9. A plastic composition capableof setting to form a refractory and electrically insulating coating on metallic surfaces when heated to temperatures ranging from about 100 to 300 C., comprising about 20 parts by weight of bauxite, about 10 parts by weight of kaolin, about 70 parts by Weight of an inert, refractory, granular material having a grain size up to 0.15 mm. and a phosphoric acid solution containin about 1 part by volume of concentrated acid to 5 parts of water, in amount substantially sufficient to react with the bauxite to form aluminum phosphate.
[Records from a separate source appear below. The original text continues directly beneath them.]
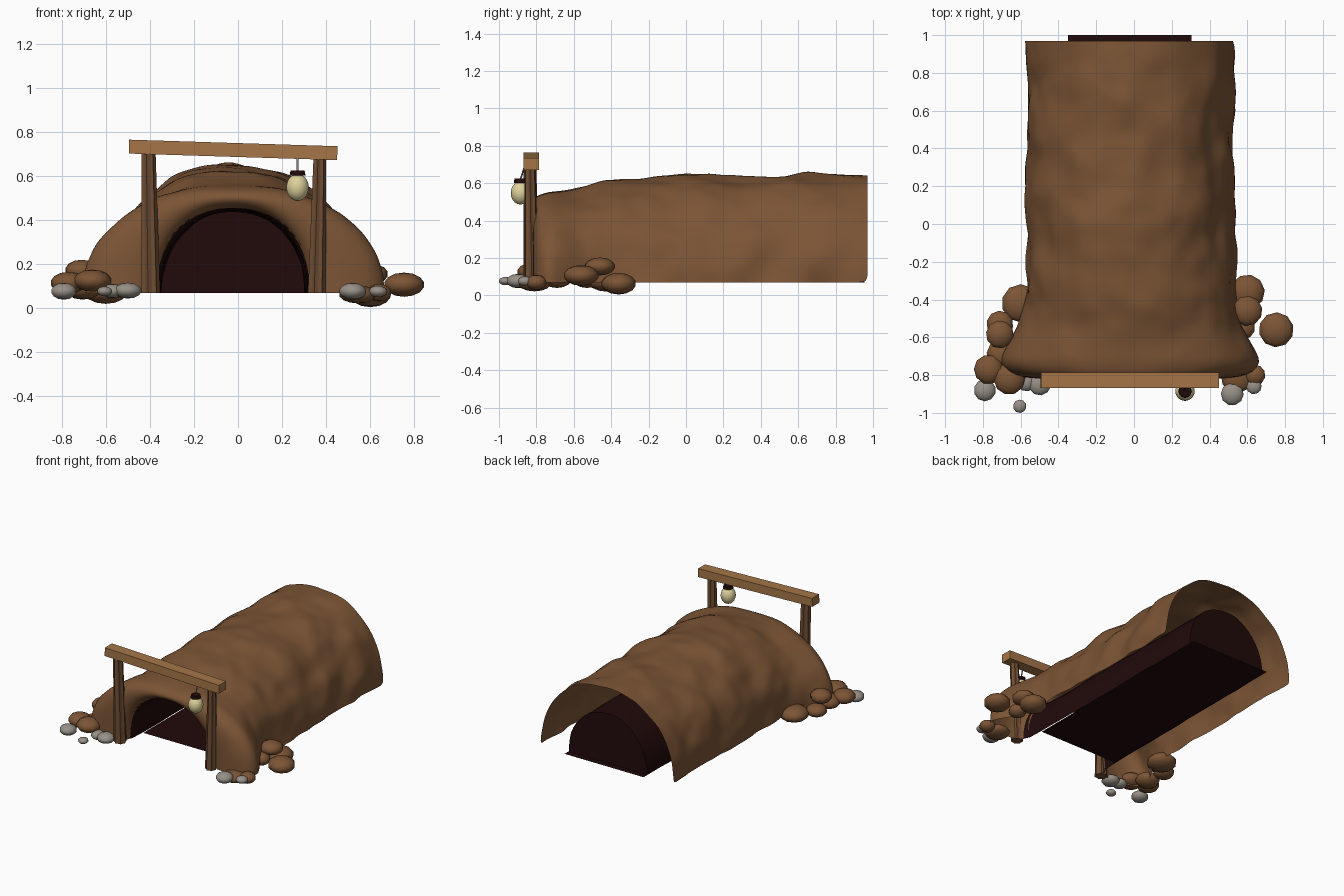
import bpy, bmesh, math
from mathutils import Vector, Matrix, noise

cube = bpy.data.objects.get("Cube")
if cube:
    bpy.data.objects.remove(cube, do_unlink=True)

GROUND = 0.07
CX = -0.022


def material(name, r, g, b):
    m = bpy.data.materials.new(name)
    m.use_nodes = True
    m.diffuse_color = (r, g, b, 1)
    bsdf = next(n for n in m.node_tree.nodes if n.type == 'BSDF_PRINCIPLED')
    bsdf.inputs["Base Color"].default_value = (r, g, b, 1)
    bsdf.inputs["Roughness"].default_value = 0.9
    return m


EARTH = material("earth brown", 0.2, 0.09, 0.036)
DARK = material("tunnel dark", 0.015, 0.003, 0.003)
POST = material("post wood", 0.16, 0.075, 0.034)
BEAM = material("beam wood", 0.38, 0.18, 0.065)
STONE = material("grey stone", 0.31, 0.28, 0.24)
GLASS = material("lantern cream", 0.72, 0.64, 0.33)
METAL = material("cord grey", 0.2, 0.18, 0.16)


def finish(name, bm, mat, smooth=None):
    me = bpy.data.meshes.new(name)
    bm.to_mesh(me)
    bm.free()
    me.materials.append(mat)
    ob = bpy.data.objects.new(name, me)
    bpy.context.scene.collection.objects.link(ob)
    if smooth:
        bpy.ops.object.select_all(action='DESELECT')
        ob.select_set(True)
        bpy.context.view_layer.objects.active = ob
        bpy.ops.object.shade_smooth_by_angle(angle=math.radians(smooth))
    return ob


def arch_sheet(rings, segs, power, bump, lining=False):
    """Loft half-oval rings (y, half width, height, bump factor) along y."""
    bm = bmesh.new()
    rows = []
    for y, hw, h, f in rings:
        row = []
        for i in range(segs + 1):
            a = math.pi * i / segs
            c, s = math.cos(a), max(0.0, math.sin(a))
            x = math.copysign(abs(c) ** (2 / power), c) * hw
            z = s ** (2 / power) * h
            p = Vector((x, y, z))
            n = noise.noise(p * 4.5) + 0.5 * noise.noise(p * 10)
            k = 1 + n * bump * f / hw
            row.append(bm.verts.new((CX + x * k, y, GROUND + z * k)))
        rows.append(row)
    for a, b in zip(rows, rows[1:]):
        for i in range(segs):
            quad = [a[i], b[i], b[i + 1], a[i + 1]]
            bm.faces.new(quad[::-1] if lining else quad)
    if lining:
        bm.faces.new(rows[-1])  # end wall
    return bm


def resample(keys, step):
    out = []
    for a, b in zip(keys, keys[1:]):
        n = max(1, round((b[0] - a[0]) / step))
        out += [[u + (v - u) * k / n for u, v in zip(a, b)] for k in range(n)]
    return out + [list(keys[-1])]


# Earth mound: rolled lip around the mouth, flared front, long back
lip = [(-0.745, 0.347, 0.385, 0), (-0.785, 0.358, 0.392, 0),
       (-0.815, 0.41, 0.415, 0.1), (-0.82, 0.49, 0.435, 0.2),
       (-0.81, 0.58, 0.455, 0.3), (-0.785, 0.655, 0.475, 0.4)]
body = [(-0.73, 0.692, 0.488, 0.5), (-0.65, 0.655, 0.494, 0.7),
        (-0.55, 0.6, 0.51, 1), (-0.45, 0.57, 0.535, 1),
        (-0.3, 0.555, 0.545, 1), (0, 0.555, 0.575, 1),
        (0.3, 0.55, 0.565, 1), (0.8, 0.55, 0.58, 1), (0.97, 0.55, 0.57, 0.6)]
mound = finish("earth_mound", arch_sheet(lip + resample(body, 0.05), 40, 2.15, 0.028),
               EARTH, 80)
sub = mound.modifiers.new("Smooth", 'SUBSURF')
sub.levels = sub.render_levels = 1

# Dark tunnel lining closed by an end wall, and its floor
lining = resample([(-0.775, 0.362, 0.395, 0), (-0.73, 0.34, 0.38, 0),
                   (-0.6, 0.335, 0.375, 0.6), (0.955, 0.325, 0.37, 0.5)], 0.1)
finish("tunnel_lining", arch_sheet(lining, 24, 2.1, 0.015, True), DARK, 50)
bm = bmesh.new()
bm.faces.new([bm.verts.new((CX + x, y, GROUND)) for x, y in
              ((-0.327, -0.62), (0.327, -0.62), (0.327, 1.0), (-0.327, 1.0))])
finish("tunnel_floor", bm, DARK)


def rod(name, base, top, r1, r2, sides, mat, flute=1.0, smooth=None):
    """Tapered rod between two points, optionally grooved lengthwise."""
    bm = bmesh.new()
    ends = []
    for p, r in ((base, r1), (top, r2)):
        ring = []
        for i in range(sides):
            a = 2 * math.pi * i / sides
            q = r * (flute if i % 2 else 1)
            ring.append(bm.verts.new((p[0] + q * math.cos(a), p[1] + q * math.sin(a), p[2])))
        ends.append(ring)
    low, high = ends
    for i in range(sides):
        j = (i + 1) % sides
        bm.faces.new((low[i], low[j], high[j], high[i]))
    bm.faces.new(low[::-1])
    bm.faces.new(high)
    return finish(name, bm, mat, smooth)


# Timber frame: two grooved posts and a slightly tilted beam
rod("right_post", (-0.398, -0.825, GROUND), (-0.408, -0.835, 0.72), 0.045, 0.034, 14, POST, 0.82)
rod("left_post", (0.355, -0.825, GROUND), (0.37, -0.835, 0.7), 0.042, 0.03, 14, POST, 0.82)
bm = bmesh.new()
bmesh.ops.create_cube(bm, size=1)
bmesh.ops.transform(bm, verts=bm.verts, matrix=(
    Matrix.Translation((-0.022, -0.828, 0.718))
    @ Matrix.Rotation(math.radians(1.8), 4, 'Y')
    @ Matrix.Diagonal((0.945, 0.083, 0.063, 1))))
finish("cross_beam", bm, BEAM)


def pebble(name, center, radii, mat, segs=10, rings=7, turn=0.0):
    bm = bmesh.new()
    bmesh.ops.create_uvsphere(bm, u_segments=segs, v_segments=rings, radius=1)
    bmesh.ops.transform(bm, verts=bm.verts, matrix=(
        Matrix.Translation(center) @ Matrix.Rotation(turn, 4, 'Z')
        @ Matrix.Diagonal((*radii, 1))))
    return finish(name, bm, mat, 60)


# Hanging lantern
LX, LY = 0.27, -0.885
pebble("lantern_globe", (LX, LY, 0.548), (0.052, 0.052, 0.062), GLASS, 14, 10)
rod("lantern_cap", (LX, LY, 0.602), (LX, LY, 0.624), 0.036, 0.032, 12, DARK, 1, 40)
rod("lantern_cord", (LX, LY, 0.62), (LX, -0.86, 0.7), 0.005, 0.005, 6, METAL, 1, 60)

# Rocks at the mouth: x, y, z, radius, half height
earth_rocks = [
    (-0.6, -0.42, 0.075, 0.104, 0.055), (-0.71, -0.53, 0.085, 0.073, 0.045),
    (-0.71, -0.585, 0.17, 0.076, 0.05), (-0.7, -0.69, 0.09, 0.083, 0.05),
    (-0.77, -0.77, 0.115, 0.08, 0.05), (-0.66, -0.82, 0.125, 0.086, 0.05),
    (0.6, -0.36, 0.063, 0.095, 0.058), (0.6, -0.46, 0.155, 0.082, 0.048),
    (0.753, -0.56, 0.107, 0.095, 0.055), (0.58, -0.55, 0.1, 0.062, 0.045),
    (0.64, -0.8, 0.07, 0.057, 0.04), (0.545, -0.81, 0.062, 0.088, 0.04)]
grey_stones = [
    (-0.79, -0.88, 0.077, 0.06, 0.038), (-0.605, -0.965, 0.077, 0.036, 0.022),
    (-0.5, -0.845, 0.08, 0.064, 0.036), (-0.57, -0.835, 0.078, 0.052, 0.032),
    (0.52, -0.9, 0.077, 0.062, 0.038), (0.635, -0.86, 0.076, 0.042, 0.026)]
for label, mat, items in (("earth_rock", EARTH, earth_rocks),
                          ("grey_stone", STONE, grey_stones)):
    for i, (x, y, z, r, h) in enumerate(items):
        pebble(f"{label}_{i + 1}", (x, y, z), (r, r, h), mat, turn=i * 0.7)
10, A plastic composition capable of setting to form a refractory and electrically insulating coating on metallic surfaces when heated to temperatures ranging from about 100 to 300 C., comprising about 20 parts by weight of bauxite, 5 parts by weight of kaolin, about 35 parts by weight of an inert, refractory, granular material having a grain size up to 0.15 mm. and a phosphoric acid solution, containing'about 1 part of concentrated acid to 4 parts of water, in amount substantially sufiicient to react with the bauxite to form aluminum phosphate.

BERTIL STALHAN'E.

Referenced by
Citing PatentFiling datePublication dateApplicantTitle
US2420475 *Jan 10, 1942May 13, 1947Briggs Southwick WFriction composition and method of preparing the same
US2425151 *Dec 2, 1943Aug 5, 1947Herbert H GregerMethod of preparing air-setting refractory mortars
US2444347 *Jun 2, 1944Jun 29, 1948Briggs Filtration CompanyMethod of treating glass wool and product resulting therefrom
US2486811 *Jan 27, 1941Nov 1, 1949Monsanto ChemicalsCeramic bodies
US2490049 *Jul 8, 1946Dec 6, 1949Herbert H GregerProcess of manufacturing chinaware
US2866714 *Apr 16, 1956Dec 30, 1958Voldemars D SvikisMethod of treating kyanite concentrates
US2868294 *May 23, 1955Jan 13, 1959Dow Chemical CoWell cementing
US2888406 *Oct 6, 1955May 26, 1959Gen ElectricConductive cements
US3214302 *Feb 16, 1962Oct 26, 1965Hooker Chemical CorpMethod for forming insulating coatings on metal surfaces
US4056654 *Jul 24, 1975Nov 1, 1977Kkf CorporationCoating compositions, processes for depositing the same, and articles resulting therefrom
Classifications
U.S. Classification427/116, 501/141, 427/380, 427/126.2
International ClassificationH01B3/02, C04B28/34
Cooperative ClassificationC04B28/34, H01B3/02, C04B2111/00482
European ClassificationC04B28/34, H01B3/02